Much like meals themselves, movies about food or with food as a center-piece can be hit or miss depending on the ingredients. Appealing food helps obviously, but so does the story behind it and the cast bringing it all to life. Some of the best in the genre include Eat Drink Man Woman, Like Water For Chocolate, and the insane The Cook, The Thief, His Wife, & Her Lover. The latest entry into the foodie film field comes courtesy of writer/director Nora Ephron, whose Julie & Julia is a mash-up of two bestselling books… one a famous American cook and the other a blogger with a book deal. Unfortunately, the finished product may be more of an appetizer than a three-course meal.
Julie Powell (Amy Adams) is an unhappy woman living and working in modern-day New York City. She’s content with her husband Eric (Chris Messina), but her job and life seem unfulfilling. She finds comfort in cooking and one day while searching for something to focus her mind on she decides to cook and blog her way through all 524 recipes in Julia Child’s “Mastering the Art of French Cooking.” Halfway around the world and half a century earlier, Julia Child (Meryl Streep) is walking the streets of Paris also in search of a purpose.

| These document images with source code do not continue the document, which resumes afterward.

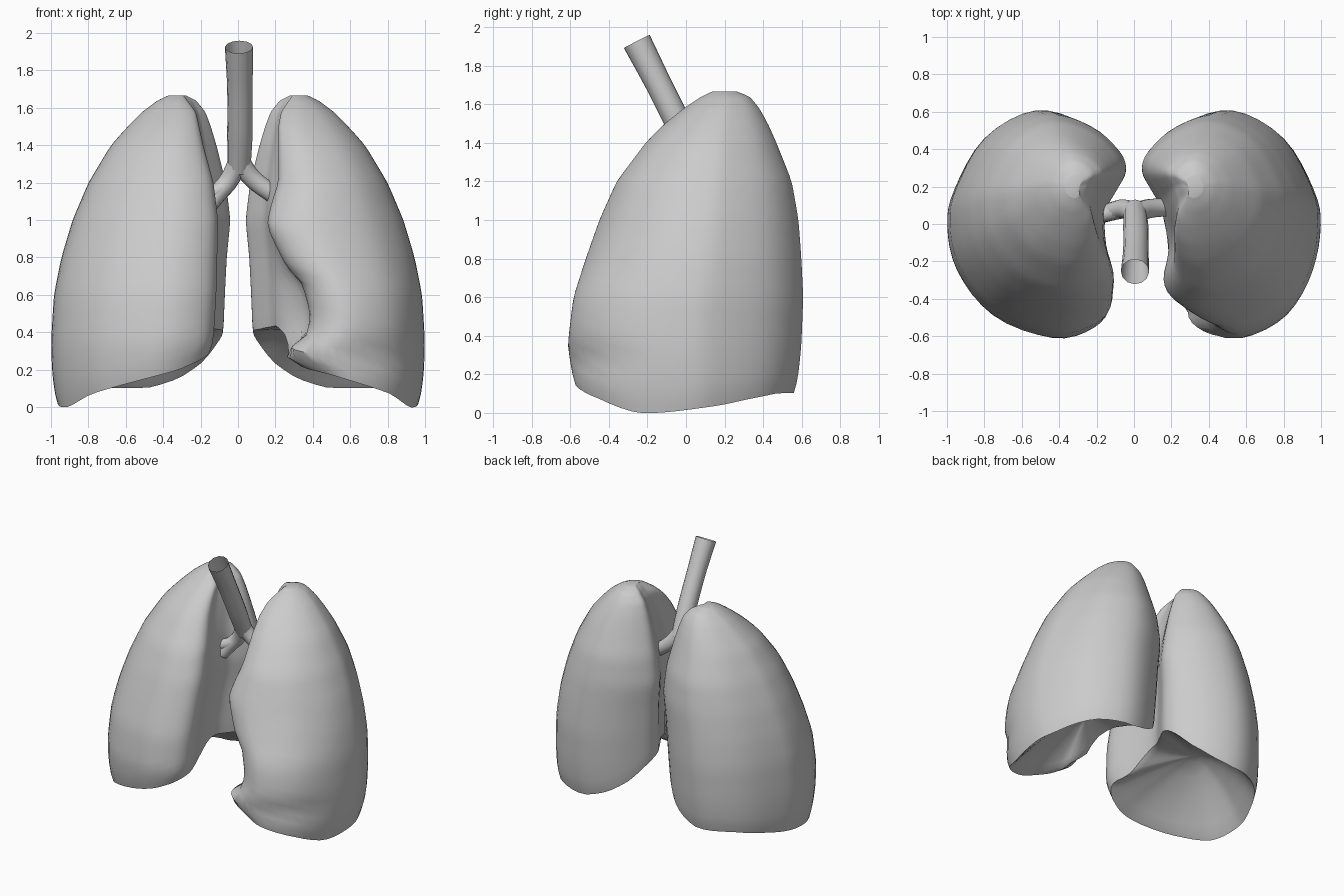
import bpy, bmesh, math
from mathutils import Vector
from mathutils.geometry import interpolate_bezier

if "Cube" in bpy.data.objects:
    bpy.data.objects.remove(bpy.data.objects["Cube"])


def lerp(a, b, t):
    return a + (b - a) * t


def sstep(a, b, x):
    t = min(max((x - a) / (b - a), 0), 1)
    return t * t * (3 - 2 * t)


def table(rows, x):
    # piecewise-linear lookup of the columns after the first
    if x <= rows[0][0]:
        return rows[0][1:]
    for p, q in zip(rows, rows[1:]):
        if x <= q[0]:
            t = (x - p[0]) / (q[0] - p[0])
            return tuple(lerp(a, b, t) for a, b in zip(p[1:], q[1:]))
    return rows[-1][1:]


def closed_curve(pts, steps):
    # Catmull-Rom through the outline points
    out, n = [], len(pts)
    P = [Vector((*p, 0)) for p in pts]
    for i in range(n):
        a, b, c, d = (P[(i + k) % n] for k in (-1, 0, 1, 2))
        out += interpolate_bezier(b, b + (c - a) / 6, c - (d - b) / 6, c, steps + 1)[:-1]
    return out


# height: medial edge, lateral edge, front y, back y
SIZE = [(0, .095, .965, -.55, .54), (.1, .095, .985, -.57, .565), (.2, .09, .995, -.59, .585),
        (.35, .08, 1, -.615, .60), (.6, .07, .985, -.585, .61), (.8, .06, .945, -.52, .60),
        (1, .04, .885, -.45, .585), (1.2, .065, .80, -.36, .55), (1.4, .115, .68, -.21, .47),
        (1.5, .145, .59, -.11, .425), (1.58, .175, .51, -.01, .38), (1.64, .225, .43, .08, .33),
        (1.667, .28, .37, .14, .26)]
# height: front inner edge (the second lung has the heart notch)
EDGE_PLAIN = [(.2, .18), (.35, .13), (.6, .115), (1, .105), (1.2, .13), (1.4, .185), (1.58, .225), (1.665, .29)]
EDGE_NOTCH = [(.17, .40), (.22, .33), (.27, .24), (.31, .25), (.37, .37), (.5, .385), (.67, .34),
              (.74, .26), (.97, .15), (1.1, .18), (1.2, .215), (1.5, .215), (1.58, .23), (1.665, .29)]
# kidney-shaped cross-section: across 0..1, depth -1..1
OUTLINE = [(0, .42), (.04, .62), (.22, .88), (.50, 1), (.79, .76), (.96, .31), (1, 0), (.945, -.40),
           (.74, -.80), (.40, -1), (.17, -.91), (.08, -.70), (.13, -.35), (.13, 0), (.06, .22)]
# lower rim height along the front and the back
RIM_FRONT = [(.05, .36), (.12, .31), (.2, .24), (.3, .19), (.65, .10), (.8, .06), (.94, -.015)]
RIM_BACK = [(.08, .37), (.18, .23), (.31, .14), (.47, .09), (.75, .09), (.95, .05)]
TOP = 1.667
RINGS = 40


def lung(name, side, edge):
    prof = closed_curve(OUTLINE, 4)

    def place(s, t, z):
        u0, u1, y0, y1 = table(SIZE, z)
        u = lerp(u0, u1, s)
        w = sstep(.0, .55, -t)
        u += w * (table(edge, z)[0] - lerp(u0, u1, .08)) * (1 - s) / .92
        return u, (y0 + y1) / 2 + t * (y1 - y0) / 2

    def rim(s, t):
        u, y = place(s, t, .25)
        z = lerp(table(RIM_FRONT, u)[0], table(RIM_BACK, u)[0], sstep(-.25, .5, y))
        return z + .2 * math.exp(-((y + .02) / .22) ** 2) * (1 - sstep(.2, .5, u))

    bm = bmesh.new()
    rings = []
    rims = [rim(p.x, p.y) for p in prof]
    # concave underside, from the dome centre out to the rim, steeper at the back
    for r in (.92, .7, .5, .3, .15, .06):
        ring = []
        for p, zb in zip(prof, rims):
            u, y = place(p.x, p.y, zb)
            power = lerp(1.3, 2.2, sstep(-.5, .5, y))
            z = lerp(zb, .42, 1 - (1 - r) ** power)
            ring.append(bm.verts.new((side * lerp(u, .5, r), lerp(y, .08, r), z)))
        rings.append(ring)
    # outer wall
    for k in range(RINGS):
        f = math.sin(k / (RINGS - 1) * math.pi / 2)
        ring = []
        for p, zb in zip(prof, rims):
            z = lerp(zb, TOP, f)
            u, y = place(p.x, p.y, z)
            ring.append(bm.verts.new((side * u, y, z)))
        rings.append(ring)
    n = len(prof)
    for a, b in zip(rings, rings[1:]):
        for i in range(n):
            j = (i + 1) % n
            bm.faces.new((a[i], a[j], b[j], b[i]))
    bm.faces.new(rings[0])
    bm.faces.new(rings[-1])
    bmesh.ops.recalc_face_normals(bm, faces=bm.faces)
    me = bpy.data.meshes.new(name)
    bm.to_mesh(me)
    bm.free()
    ob = bpy.data.objects.new(name, me)
    bpy.context.collection.objects.link(ob)
    sm = ob.modifiers.new("soften", 'SMOOTH')
    sm.factor, sm.iterations = .5, 2
    bpy.context.view_layer.objects.active = ob
    ob.select_set(True)
    bpy.ops.object.shade_smooth_by_angle(angle=math.radians(60))
    ob.select_set(False)


def tube(name, pts):
    # open pipe along x, y, z, radius points
    cu = bpy.data.curves.new(name, 'CURVE')
    cu.dimensions = '3D'
    cu.bevel_depth = 1
    cu.bevel_resolution = 4
    cu.resolution_u = 5
    sp = cu.splines.new('BEZIER')
    sp.bezier_points.add(len(pts) - 1)
    for b, (x, y, z, r) in zip(sp.bezier_points, pts):
        b.co, b.radius = (x, y, z), r
        b.handle_left_type = b.handle_right_type = 'AUTO'
    ob = bpy.data.objects.new(name, cu)
    bpy.context.collection.objects.link(ob)


lung("right_lung", -1, EDGE_PLAIN)
lung("left_lung", 1, EDGE_NOTCH)

# windpipe and its branches
tube("trachea", [(.005, -.255, 1.925, .075), (.01, -.145, 1.71, .068), (.01, -.02, 1.46, .068),
                 (.005, .075, 1.27, .062)])
tube("left_bronchus", [(0, .05, 1.33, .055), (.07, .08, 1.23, .052), (.17, .09, 1.15, .05),
                       (.26, .10, 1.09, .045)])
tube("right_bronchus", [(.01, .05, 1.33, .055), (-.05, .08, 1.21, .052), (-.11, .07, 1.14, .05),
                        (-.17, .05, 1.06, .045)])
tube("right_bronchus_branch", [(-.07, .075, 1.18, .045), (-.12, .06, 1.15, .042), (-.17, .05, 1.13, .04)])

Her husband Paul (Stanley Tucci), is stationed there, and her quest for fulfillment leads her to cooking school and an invite to help write a French cookbook for American women. Julie & Julia alternates between these two stories and follows both women as they bond through time and space over French cuisine.
If after reading that synopsis you’re left wondering where the actual plot is you’re not alone. I’m wondering the same thing after seeing the movie. Both characters are basically bored with their lives until they discover cooking and writing, so they cook and they write. And before you know it the credits are rolling. There’s no real obstacles for the characters to face or overcome which means no real drama. Sure Child isn’t exactly welcomed into the Le Cordon Bleu cooking program, but that’s hardly a true conflict. The film teases her husband’s involvement in the McCarthy hearings in D.C., but it’s all side talk. And Powell’s biggest problem seems to be her lack of focus that quickly becomes a very tight focus to the detriment of her marriage. Even this is something we’re told more than we’re shown, and when her husband leaves her one night in a huff it seems like an incredible over-reaction to a five-second argument.
Lesser issues exist too. They wouldn’t stand out as much as they do if there was a real plot or narrative to divert the attention, but since there isn’t… Jane Lynch shows up as Child’s sister, but in addition to looking like she’s ensconced in an oddly shaped fat-suit Lynch is unable to shake her comedic shtick as displayed in Role Models and The 40 Year Old Virgin. She’s a funny lady but it doesn’t match the tone of the rest of the movie. Speaking of fat-suits, Streep is artificially enhanced as well to make her appear taller, but in addition to special shoes her feet are quite often blocked by conspicuous furniture or foliage presumably to hide the platform she’s standing on. It quickly becomes a running game for the viewer trying to identify how Ephron will manipulate her height from scene to scene.
The singular strength in Julie & Julia rests with the performances. Streep and Adams never share the screen, but they both command it for half of the movie. Julia Child impressions are commonplace to the point caricature, and the film recognizes that by including an old sketch from “Saturday Night Live” with Dan Ackroyd as Child. Streep manages to present a Child that meets those exaggerated expectations but still appears real and restrained. She has immense fun with the role, and it’s always nice to see Academy-Award winning actresses talking about stiff cocks. Adams also impresses with one of her first roles to cast her as more of a real woman and less of a character (princess, nun, Amelia Earhart, etc). Plus she’s just damn cute with her pixie haircut and contagious smiles.
Interestingly, both roles deftly avoid any of the real criticisms or controversies surrounding their real-life counterparts. This is a smart decision for the light fluff of a film that Ephron was obviously aiming for, but extra weight would have been appreciated. Instead we have two fantastic actresses playing unchallenged women in an idealized world where the men are absolute saints and the food is calorie free. I respect Ephron’s effort to combine two real-world people and books into one film, but I think a film entirely dedicated to Child’s story would have been far more interesting and successful.
The men in the film have smaller roles and less screen-time, but their performances are equally impressive. Messina has the thankless job of portraying a supportive husband with no story of his own but he pulls it off. Cue compliments, cue jokes, cue argument… it’s an empty, cardboard character, but he fills it with more life and heart than most actors could. And Tucci? Probably the best performance in the movie. He’s confident, casual, and so obviously in love with Child you come to believe he may just actually love Streep.
By the end of Julie & Julia you’ll probably find yourself hungry, and not just for that delicious looking bruschetta from earlier in the film. (We’ve made it three times since seeing the film!) The movie itself fails to satisfy or feel complete in any way, and will probably leave you craving something more substantial. Both main characters move from A to B with little to no events between. They learn to cook. They cook. The end. Is it worth seeing for some very good performances? Perhaps, but I’ll leave that up to your individual tastes to decide.
Related Topics: Amy Adams